[Rendered images with source text]
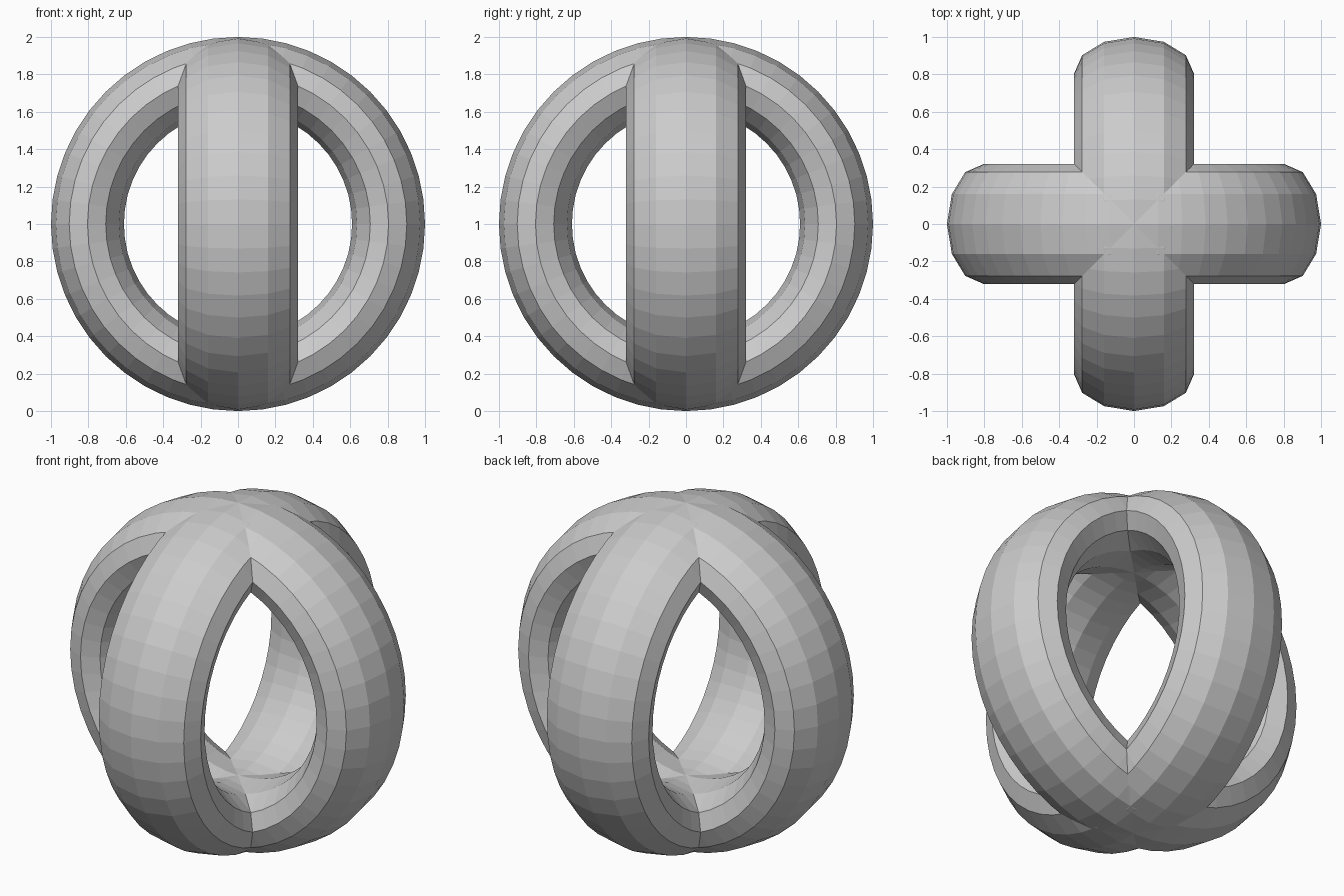
import bpy
import math

cube = bpy.data.objects.get("Cube")
if cube:
    bpy.data.objects.remove(cube, do_unlink=True)

# Single plain grey
grey = bpy.data.materials.new("plain grey")
grey.use_nodes = True
colour = (0.6, 0.6, 0.6, 1)
grey.diffuse_color = colour
grey.node_tree.nodes["Principled BSDF"].inputs["Base Color"].default_value = colour

RADIUS = 0.805      # centre line of the ring
THICKNESS = 0.195   # half depth of the section
WIDTH = 0.32        # half width of the section


def upright_ring(name, turn):
    """Faceted ring with an oval section, standing upright and turned about z."""
    bpy.ops.mesh.primitive_torus_add(
        major_segments=48, minor_segments=12,
        major_radius=RADIUS, minor_radius=THICKNESS,
        location=(0, 0, 1), rotation=(math.pi / 2, 0, turn))
    ring = bpy.context.object
    ring.name = name
    ring.scale.z = WIDTH / THICKNESS
    bpy.ops.object.transform_apply(location=False, rotation=True, scale=True)
    bpy.ops.object.shade_flat()
    ring.data.materials.append(grey)
    return ring


# Two identical rings crossing at the top and bottom
upright_ring("side_to_side_ring", 0)
upright_ring("front_to_back_ring", math.pi / 2)
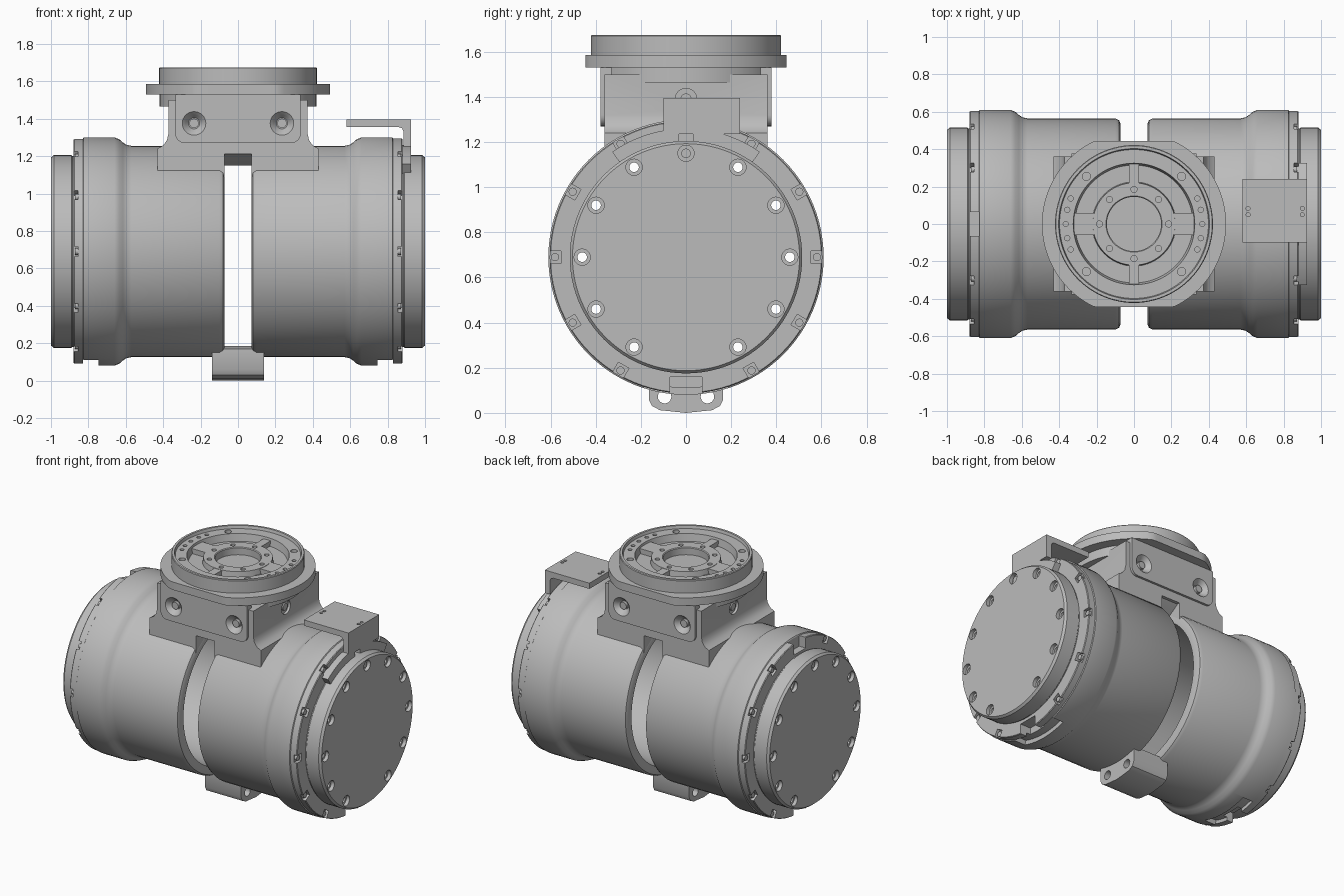
import bpy, bmesh
from math import sin, cos, pi, radians
from mathutils import Matrix

cube = bpy.data.objects.get("Cube")
if cube:
    bpy.data.objects.remove(cube, do_unlink=True)

AXIS_Z = 0.69  # height of the horizontal drum axis

grey = bpy.data.materials.new("machined_grey")
grey.use_nodes = True
grey.diffuse_color = (0.5, 0.5, 0.5, 1)
grey.node_tree.nodes["Principled BSDF"].inputs["Base Color"].default_value = (0.5, 0.5, 0.5, 1)


# ---- helpers ----
def place(axis, a, u, v):
    return {"x": (a, u, v), "y": (u, a, v), "z": (u, v, a)}[axis]


def disc(u, v, r, n=24):
    return [(u + r * cos(2 * pi * i / n), v + r * sin(2 * pi * i / n)) for i in range(n)]


def round_rect(u0, u1, v0, v1, r, n=6):
    pts = []
    for k, (u, v) in enumerate([(u1 - r, v1 - r), (u0 + r, v1 - r), (u0 + r, v0 + r), (u1 - r, v0 + r)]):
        for i in range(n + 1):
            t = (k + i / n) * pi / 2
            pts.append((u + r * cos(t), v + r * sin(t)))
    return pts


def rect(u0, u1, v0, v1):
    return [(u0, v0), (u1, v0), (u1, v1), (u0, v1)]


def sector(r0, r1, start, end, n=24):
    ts = [radians(start + (end - start) * i / n) for i in range(n + 1)]
    return ([(r1 * cos(t), AXIS_Z + r1 * sin(t)) for t in ts] +
            [(r0 * cos(t), AXIS_Z + r0 * sin(t)) for t in reversed(ts)])


def radial_rect(deg, r0, r1, half):
    t = radians(deg)
    return [(r * cos(t) - w * sin(t), AXIS_Z + r * sin(t) + w * cos(t))
            for r, w in ((r0, -half), (r1, -half), (r1, half), (r0, half))]


def prism(bm, axis, pts, lo, hi):
    a = [bm.verts.new(place(axis, lo, u, v)) for u, v in pts]
    b = [bm.verts.new(place(axis, hi, u, v)) for u, v in pts]
    bm.faces.new(a)
    bm.faces.new(b[::-1])
    for i in range(len(pts)):
        j = (i + 1) % len(pts)
        bm.faces.new((a[i], b[i], b[j], a[j]))


def lathe(bm, axis, profile, u=0.0, v=0.0, n=96):
    rings = [[bm.verts.new(place(axis, a, u + r * cos(2 * pi * i / n), v + r * sin(2 * pi * i / n)))
              for i in range(n)] for a, r in profile]
    for k in range(len(profile)):
        m = (k + 1) % len(profile)
        if profile[k][1] == 0 and profile[m][1] == 0:
            continue
        for i in range(n):
            j = (i + 1) % n
            bm.faces.new((rings[k][i], rings[k][j], rings[m][j], rings[m][i]))


def shade(mesh):
    mesh.shade_smooth()
    mesh.set_sharp_from_angle(angle=radians(28))


def make(name, *parts):
    """Each part is (builder, axis, ...arguments)."""
    bm = bmesh.new()
    for build, *args in parts:
        build(bm, *args)
    bmesh.ops.remove_doubles(bm, verts=bm.verts, dist=1e-5)
    bmesh.ops.recalc_face_normals(bm, faces=bm.faces)
    mesh = bpy.data.meshes.new(name)
    bm.to_mesh(mesh)
    bm.free()
    mesh.materials.append(grey)
    shade(mesh)
    obj = bpy.data.objects.new(name, mesh)
    bpy.context.collection.objects.link(obj)
    return obj


def cut(obj, *parts):
    cutter = make("cutter", *parts)
    mod = obj.modifiers.new("cut", "BOOLEAN")
    mod.operation, mod.solver, mod.object = "DIFFERENCE", "EXACT", cutter
    deps = bpy.context.evaluated_depsgraph_get()
    mesh = bpy.data.meshes.new_from_object(obj.evaluated_get(deps))
    obj.modifiers.clear()
    obj.data = mesh
    bpy.data.objects.remove(cutter, do_unlink=True)
    shade(mesh)


# ---- two hollow drums with flanges and bolted caps ----
SHELL = [(0.072, 0.5), (0.072, 0.535), (0.08, 0.555), (0.1, 0.565), (0.57, 0.565), (0.595, 0.57),
         (0.615, 0.583), (0.635, 0.6), (0.66, 0.61), (0.826, 0.61), (0.83, 0.604), (0.875, 0.604),
         (0.88, 0.6), (0.88, 0.5)]
CAP = [(0.86, 0.5), (0.86, 0.51), (0.885, 0.51), (0.89, 0.515), (0.985, 0.515), (1.0, 0.503),
       (1.0, 0), (0.94, 0), (0.94, 0.49), (0.9, 0.5)]
BOLTS = [d for d in range(0, 360, 30) if d not in (90, 270)]

for side, s in (("left", 1), ("right", -1)):
    drum = make(side + "_drum", (lathe, "x", [(s * a, r) for a, r in SHELL], 0, AXIS_Z))
    cut(drum, *[(prism, "x", radial_rect(d, 0.553, 0.64, 0.027), s * 0.855, s * 0.9) for d in BOLTS])
    cut(drum, (prism, "x", sector(0.58, 0.65, 252, 288), s * 0.745, s * 0.83))
    cut(drum, (prism, "x", rect(-0.07, 0.07, 0.05, 0.16), s * 0.8, s * 0.9))
    cap = make(side + "_cap", (lathe, "x", [(s * a, r) for a, r in CAP], 0, AXIS_Z))
    spots = [(0.46 * cos(radians(d)), AXIS_Z + 0.46 * sin(radians(d))) for d in BOLTS]
    cut(cap, *[(prism, "x", disc(u, v, 0.036), s * 0.975, s * 1.02) for u, v in spots + [(0, AXIS_Z + 0.46)]])
    cut(cap, *[(prism, "x", disc(u, v, 0.021), s * 0.92, s * 1.02) for u, v in spots])
    make(side + "_cap_plug", (prism, "x", disc(0, AXIS_Z + 0.46, 0.021), s * 0.97, s * 0.985))
    if s < 0:
        cut(drum, (prism, "x", rect(-0.065, 0.065, 1.215, 1.4), s * 0.83, s * 0.9))
    make(side + "_flange_screws",
         *[(prism, "x", disc(0.58 * cos(radians(d)), AXIS_Z + 0.58 * sin(radians(d)), 0.018, 16),
            s * 0.85, s * 0.872) for d in BOLTS])

# ---- neck that joins the drums to the top flange ----
half = [(0.43, 1.02), (0.43, 1.24), (0.4, 1.257), (0.38, 1.285), (0.372, 1.32), (0.372, 1.5)]
neck = make("neck", (prism, "y", half + [(-x, z) for x, z in reversed(half)], -0.362, 0.362))
cut(neck, (prism, "x", disc(0, AXIS_Z, 0.51, 96), -0.6, 0.6))
cut(neck, (prism, "y", rect(-0.073, 0.073, 0.9, 1.21), -0.6, 0.6))
make("neck_bridge", (prism, "x", [(-0.362, 1.23), (-0.33, 1.2), (-0.25, 1.15), (0.25, 1.15),
                                  (0.33, 1.2), (0.362, 1.23)], -0.09, 0.09))

# Bolted panels on the front and back of the neck
for name, s in (("front", -1), ("back", 1)):
    outline = [(x, min(z, 1.53)) for x, z in round_rect(-0.335, 0.335, 1.27, 1.6, 0.05)]
    panel = make(name + "_panel", (prism, "y", outline, s * 0.33, s * 0.378))
    sinks = [(lathe, "y", [(s * 0.34, 0), (s * 0.34, 0.03), (s * 0.365, 0.05), (s * 0.38, 0.065),
                           (s * 0.4, 0.065), (s * 0.4, 0)], x, 1.375, 32) for x in (-0.235, 0.235)]
    cut(panel, *sinks)
    cut(neck, *sinks)
    make(name + "_panel_screws", *[(prism, "y", disc(x, 1.375, 0.025), s * 0.33, s * 0.36)
                                   for x in (-0.235, 0.235)])
for name, s in (("left", 1), ("right", -1)):
    cut(neck, (prism, "x", disc(0, 1.39, 0.048), s * 0.355, s * 0.4))
    make(name + "_neck_screw", (prism, "x", disc(0, 1.39, 0.025), s * 0.34, s * 0.366))


# ---- top flange, trimmed flat at front and back ----
def trimmed(r, limit):
    return [(x, max(-limit, min(limit, y))) for x, y in disc(0, 0, r, 96)]


make("collar", (prism, "z", trimmed(0.42, 0.366), 1.465, 1.535))
make("flange_plate", (prism, "z", trimmed(0.492, 0.445), 1.53, 1.585))

# Output ring with a sunken web, hub and screw holes
ring = make("output_ring", (lathe, "z", [
    (1.57, 0), (1.59, 0), (1.59, 0.145), (1.637, 0.145), (1.642, 0.15), (1.642, 0.22), (1.605, 0.225),
    (1.605, 0.315), (1.655, 0.325), (1.655, 0.398), (1.675, 0.403), (1.675, 0.418), (1.67, 0.422),
    (1.57, 0.422)]))


def polar_holes(r, angles, size, z0):
    return [(prism, "z", disc(r * cos(radians(d)), r * sin(radians(d)), size, 16), z0, 1.7) for d in angles]


cut(ring, *polar_holes(0.36, (45, 135, 225, 315), 0.022, 1.62),
    *polar_holes(0.365, [b + d for b in (0, 180) for d in (-22, -12, 0, 12, 22)], 0.014, 1.63),
    *polar_holes(0.185, range(0, 360, 45), 0.016, 1.62))
ribs = make("output_ribs", *[(prism, "z", rect(*b), 1.595, 1.64) for b in (
    (-0.028, 0.028, 0.21, 0.34), (-0.028, 0.028, -0.34, -0.21),
    (0.21, 0.34, -0.06, 0.06), (-0.34, -0.21, -0.06, 0.06))])

# ---- bracket over the left drum ----
arc = make("bracket_base", (prism, "x", sector(0.5, 0.57, 55, 125), 0.872, 0.925))
cut(arc, (prism, "x", rect(-0.03, 0.03, 1.1, 1.235), 0.8, 1.0))
bracket = make("bracket", (prism, "y", [(0.58, 1.355), (0.58, 1.395), (0.925, 1.395), (0.925, 1.235),
                                        (0.885, 1.235), (0.885, 1.33), (0.878, 1.348), (0.86, 1.355)],
                           -0.1, 0.24))
cut(bracket, *[(prism, "z", disc(x, y, 0.011, 12), 1.38, 1.42) for x in (0.61, 0.9) for y in (0.05, 0.083)])

# ---- foot below the gap, with two cross holes ----
foot = make("foot", (prism, "x", [(-0.165, 0.17), (-0.165, 0.06), (-0.15, 0.03), (-0.115, 0.012), (0, 0),
                                  (0.115, 0.012), (0.15, 0.03), (0.165, 0.06), (0.165, 0.17),
                                  (0.08, 0.186), (-0.08, 0.186)], -0.14, 0.14))
cut(foot, *[(prism, "x", disc(y, 0.072, 0.03), -0.3, 0.3) for y in (-0.095, 0.095)])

Work order: For each line of the entries that includes "grey", show that line.

Result:
# Single plain grey
grey = bpy.data.materials.new("plain grey")
grey.use_nodes = True
grey.diffuse_color = colour
grey.node_tree.nodes["Principled BSDF"].inputs["Base Color"].default_value = colour
    ring.data.materials.append(grey)
grey = bpy.data.materials.new("machined_grey")
grey.use_nodes = True
grey.diffuse_color = (0.5, 0.5, 0.5, 1)
grey.node_tree.nodes["Principled BSDF"].inputs["Base Color"].default_value = (0.5, 0.5, 0.5, 1)
    mesh.materials.append(grey)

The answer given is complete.